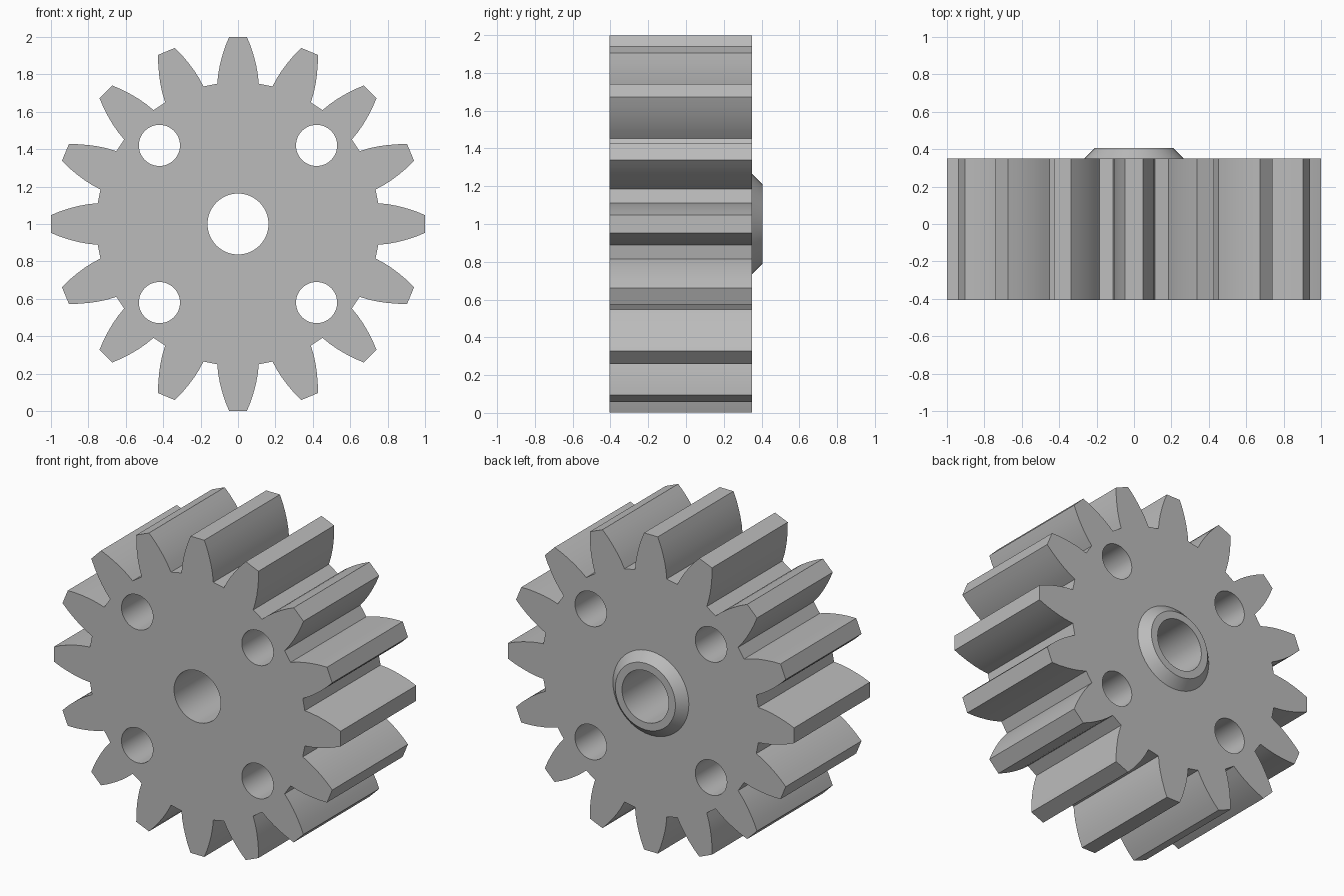
import bpy, bmesh
from math import pi, sin, cos
from mathutils import Vector

if "Cube" in bpy.data.objects:
    bpy.data.objects.remove(bpy.data.objects["Cube"], do_unlink=True)

TEETH = 16
FRONT, BACK, BOSS_BACK = -0.405, 0.35, 0.405
BORE = 0.163
CENTRE = Vector((0, 0, 1))

# Single plain grey metal
grey = bpy.data.materials.new("grey_metal")
grey.use_nodes = True
grey.diffuse_color = (0.5, 0.5, 0.5, 1)
grey.node_tree.nodes["Principled BSDF"].inputs["Base Color"].default_value = (0.5, 0.5, 0.5, 1)


def finish(bm, name):
    mesh = bpy.data.meshes.new(name)
    bm.to_mesh(mesh)
    bm.free()
    mesh.materials.append(grey)
    obj = bpy.data.objects.new(name, mesh)
    bpy.context.collection.objects.link(obj)
    bpy.ops.object.select_all(action='DESELECT')
    obj.select_set(True)
    bpy.context.view_layer.objects.active = obj
    bpy.ops.object.shade_smooth_by_angle(angle=pi / 6)
    return obj


def circle(radius, x=0, z=0, sides=48):
    return [(x + radius * cos(2 * pi * i / sides), z + radius * sin(2 * pi * i / sides))
            for i in range(sides)]


# Gear outline: one curved tooth flank, mirrored and repeated round the wheel
flank = [(0.75, 0.111), (0.80, 0.106), (0.85, 0.097), (0.90, 0.084), (0.95, 0.068), (0.999, 0.048)]
tooth = [(r, -w) for r, w in flank] + [(r, w) for r, w in reversed(flank)]
outline = []
for i in range(TEETH):
    a = 2 * pi * i / TEETH
    outline += [(r * cos(a) - w * sin(a), r * sin(a) + w * cos(a)) for r, w in tooth]

# Gear body: outline with bore and four lightening holes, extruded to depth
loops = [outline, circle(BORE)]
loops += [circle(0.11, sx * 0.42, sz * 0.42) for sx in (-1, 1) for sz in (-1, 1)]
bm = bmesh.new()
edges = []
for loop in loops:
    verts = [bm.verts.new(CENTRE + Vector((x, FRONT, z))) for x, z in loop]
    edges += [bm.edges.new((v, verts[i - 1])) for i, v in enumerate(verts)]
bmesh.ops.triangle_fill(bm, use_beauty=True, edges=edges, normal=(0, -1, 0))
extruded = bmesh.ops.extrude_face_region(bm, geom=bm.faces[:])
moved = [g for g in extruded["geom"] if isinstance(g, bmesh.types.BMVert)]
bmesh.ops.translate(bm, verts=moved, vec=(0, BACK - FRONT, 0))
bmesh.ops.recalc_face_normals(bm, faces=bm.faces[:])
finish(bm, "gear_body")

# Bevelled boss round the bore on the back
bm = bmesh.new()
profile = [(BORE, BACK), (BORE, BOSS_BACK), (0.21, BOSS_BACK), (0.265, BACK)]
rings = [[bm.verts.new(CENTRE + Vector((x, y, z))) for x, z in circle(r)] for r, y in profile]
for inner, outer in zip(rings, rings[1:]):
    for i in range(len(inner)):
        bm.faces.new((inner[i - 1], inner[i], outer[i], outer[i - 1]))
bmesh.ops.recalc_face_normals(bm, faces=bm.faces[:])
# The boss is an open shell, so make sure its flat rim faces backwards
rim = max(bm.faces, key=lambda f: f.calc_center_median().y)
if rim.normal.y < 0:
    bmesh.ops.reverse_faces(bm, faces=bm.faces[:])
finish(bm, "back_boss")
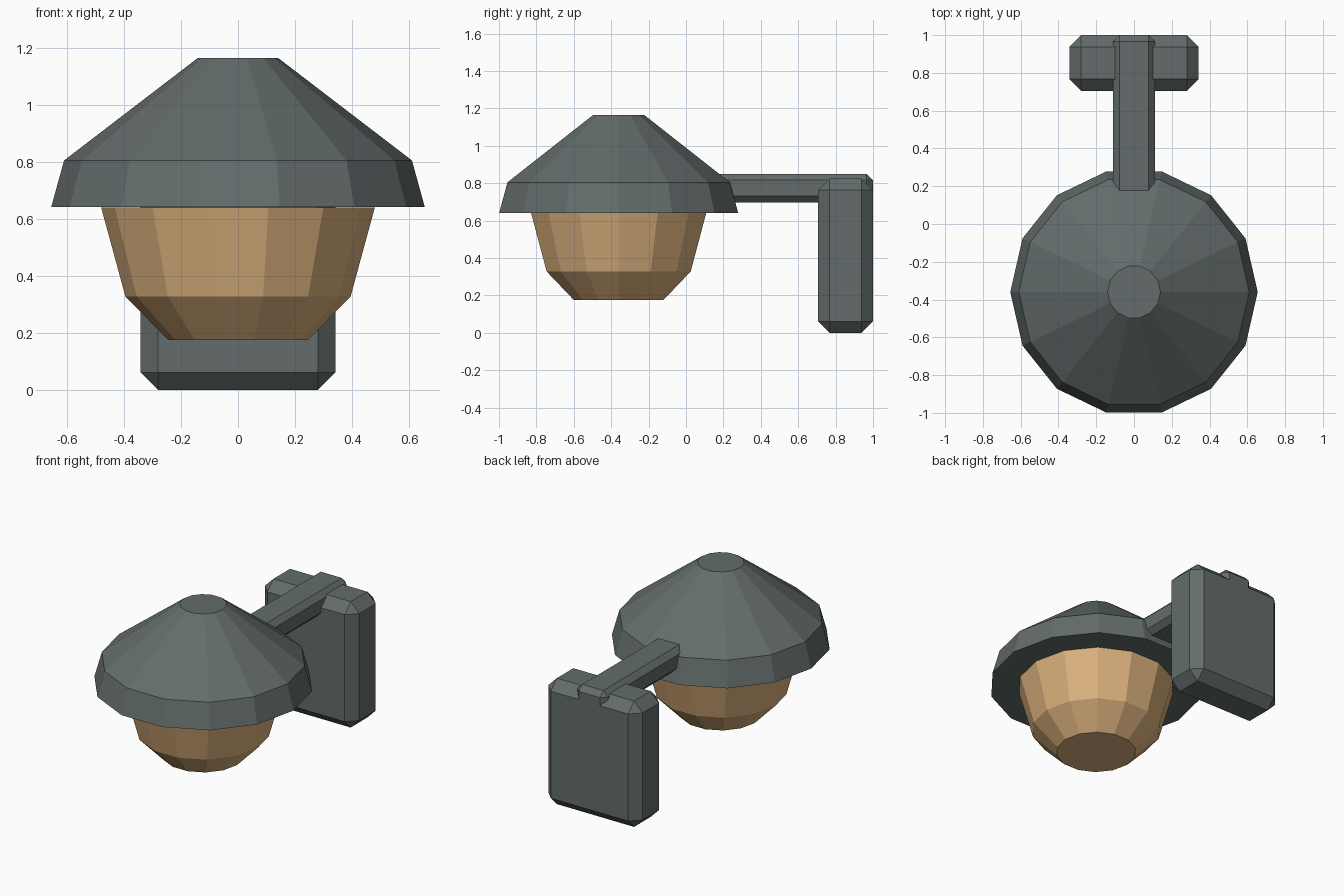
import bpy
import bmesh
from math import cos, sin, tau

cube = bpy.data.objects.get("Cube")
if cube:
    bpy.data.objects.remove(cube, do_unlink=True)

LAMP_Y = -0.36
SIDES = 14


def make_material(name, color):
    mat = bpy.data.materials.new(name)
    mat.use_nodes = True
    mat.diffuse_color = (*color, 1)
    mat.node_tree.nodes["Principled BSDF"].inputs["Base Color"].default_value = (*color, 1)
    return mat


metal = make_material("dark grey metal", (0.125, 0.152, 0.147))
glass = make_material("warm amber glass", (0.71, 0.44, 0.205))


def add_object(name, bm, mat):
    bmesh.ops.recalc_face_normals(bm, faces=bm.faces)
    mesh = bpy.data.meshes.new(name)
    bm.to_mesh(mesh)
    bm.free()
    mesh.materials.append(mat)
    obj = bpy.data.objects.new(name, mesh)
    bpy.context.collection.objects.link(obj)
    return obj


def lathe(name, profile, mat):
    """Closed faceted solid from (radius, height) rings."""
    bm = bmesh.new()
    rings = [[bm.verts.new((r * cos(tau * i / SIDES), LAMP_Y + r * sin(tau * i / SIDES), z))
              for i in range(SIDES)] for r, z in profile]
    for low, high in zip(rings, rings[1:]):
        for i in range(SIDES):
            j = (i + 1) % SIDES
            bm.faces.new((low[i], low[j], high[j], high[i]))
    bm.faces.new(rings[0])
    bm.faces.new(rings[-1])
    return add_object(name, bm, mat)


def chamfered_box(name, low, high, chamfer, mat):
    """Box between two corners with every edge cut flat."""
    bm = bmesh.new()
    bmesh.ops.create_cube(bm, size=1)
    for v in bm.verts:
        v.co = [a if c < 0 else b for c, a, b in zip(v.co, low, high)]
    bmesh.ops.bevel(bm, geom=bm.edges[:], offset=chamfer, segments=1,
                    affect='EDGES', offset_type='OFFSET')
    return add_object(name, bm, mat)


# Hanging lamp: wide shade over a tapered glass bowl
lathe("shade", [(0.655, 0.642), (0.61, 0.805), (0.14, 1.165)], metal)
lathe("glass_bowl", [(0.245, 0.175), (0.395, 0.328), (0.48, 0.64)], glass)

# Wall mount and the arm that carries the lamp
chamfered_box("wall_plate", (-0.342, 0.705, 0), (0.342, 1.0, 0.825), 0.062, metal)
chamfered_box("arm", (-0.11, 0.0, 0.697), (0.11, 1.0, 0.85), 0.034, metal)
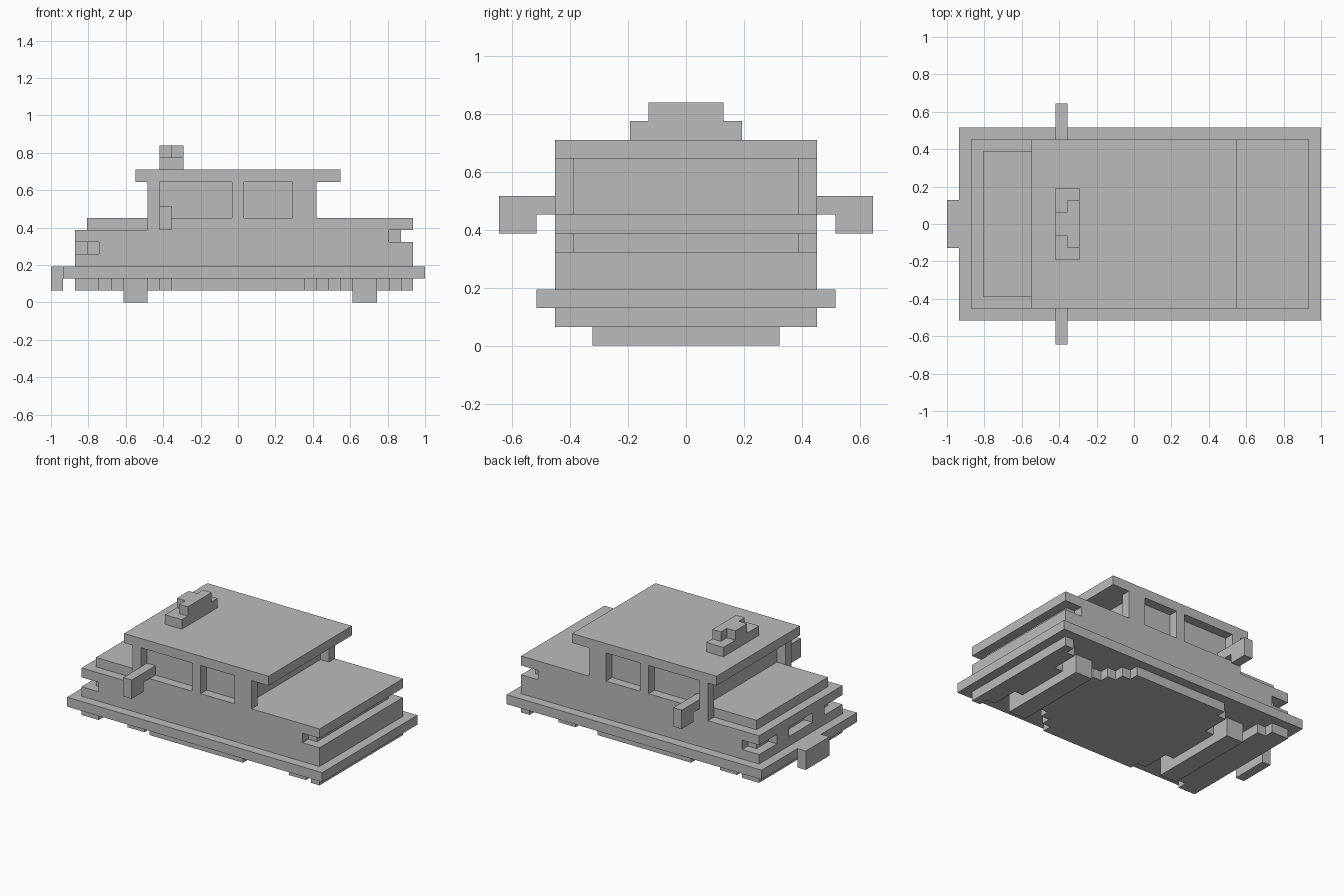
import bpy
import bmesh
from mathutils import Vector

cube = bpy.data.objects.get("Cube")
if cube:
    bpy.data.objects.remove(cube, do_unlink=True)

U = 2 / 31            # edge of one block
X0 = 15.5             # blocks from the rear end to the centre

grey = bpy.data.materials.new("plain grey")
grey.use_nodes = True
colour = (0.5, 0.5, 0.5, 1)
grey.diffuse_color = colour
grey.node_tree.nodes["Principled BSDF"].inputs["Base Color"].default_value = colour


def add_box(bm, x, y, z):
    """Add a box given block ranges along each axis."""
    lo = Vector((x[0] - X0, y[0], z[0])) * U
    hi = Vector((x[1] - X0, y[1], z[1])) * U
    verts = bmesh.ops.create_cube(bm, size=1)["verts"]
    for v in verts:
        v.co = (lo + hi) / 2 + v.co * (hi - lo)


def part(name, centred=(), paired=()):
    """Centred boxes: (x, half width, z). Paired boxes: (x, y, z), repeated at -y."""
    bm = bmesh.new()
    for x, half, z in centred:
        add_box(bm, x, (-half, half), z)
    for x, y, z in paired:
        add_box(bm, x, y, z)
        add_box(bm, x, (-y[1], -y[0]), z)
    mesh = bpy.data.meshes.new(name)
    bm.to_mesh(mesh)
    bm.free()
    mesh.materials.append(grey)
    obj = bpy.data.objects.new(name, mesh)
    bpy.context.collection.objects.link(obj)


# Underside with stepped wheel arches, listed from the inside outwards
low = (1, 2)
arches = [
    ((3, 4), (5, 9), (24, 28)),
    ((4, 5), (5, 9), (23, 28)),
    ((5, 6), (5, 9), (22, 28)),
    ((6, 7), (4, 10), (21, 29)),
]
rows = []
for y, a, b in arches:
    for span in ((2, a[0]), (a[1], b[0]), (b[1], 30)):
        rows.append((span, y, low))
part("underside", [((2, 30), 3, low)], rows)

# Wheel blocks
for name, start in (("rear_axle", 6), ("front_axle", 25)):
    part(name, [((start, start + 2), 5, (0, 2))])

# Running board and end bracket
part("running_board", [((1, 31), 8, (2, 3))])
part("end_bracket", [((0, 1), 2, (1, 3))])

# Lower body, with lamp recesses at both ends
part("lower_body", [((2, 30), 7, (3, 4)), ((4, 30), 7, (4, 5)), ((2, 28), 7, (5, 6))])
part("grille", [((3, 4), 6, (4, 5))], [((2, 3), (2, 4), (4, 5))])
part("lamp_panel", [((28, 29), 6, (5, 6))])

# Decks on both sides of the cabin
part("short_deck", [((3, 8), 6, (6, 7))])
part("long_deck", [((8, 30), 7, (6, 7))])

# Cabin: recessed panes, pillars and roof
cab = (7, 10)
part("window_panes", [((9, 21), 6, cab)])
part("pillars", paired=[(x, (6, 7), cab) for x in ((8, 9), (15, 16), (20, 22))])
part("roof", [((7, 24), 7, (10, 11))])

# Roof beacon and side mirrors
part("beacon", [((9, 11), 3, (11, 12)), ((9, 10), 1, (12, 13)), ((10, 11), 2, (12, 13))])
part("mirrors", paired=[((9, 10), (6, 8), (7, 8)), ((9, 10), (8, 10), (6, 8))])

# # # # # # #

Your objective:
Beginning with the line holding "between two corners" and ending with the line holding "0.825), 0.062, metal)", write out the stretch of material above exactly; add no further lines.

Exercise response:
    """Box between two corners with every edge cut flat."""
    bm = bmesh.new()
    bmesh.ops.create_cube(bm, size=1)
    for v in bm.verts:
        v.co = [a if c < 0 else b for c, a, b in zip(v.co, low, high)]
    bmesh.ops.bevel(bm, geom=bm.edges[:], offset=chamfer, segments=1,
                    affect='EDGES', offset_type='OFFSET')
    return add_object(name, bm, mat)


# Hanging lamp: wide shade over a tapered glass bowl
lathe("shade", [(0.655, 0.642), (0.61, 0.805), (0.14, 1.165)], metal)
lathe("glass_bowl", [(0.245, 0.175), (0.395, 0.328), (0.48, 0.64)], glass)

# Wall mount and the arm that carries the lamp
chamfered_box("wall_plate", (-0.342, 0.705, 0), (0.342, 1.0, 0.825), 0.062, metal)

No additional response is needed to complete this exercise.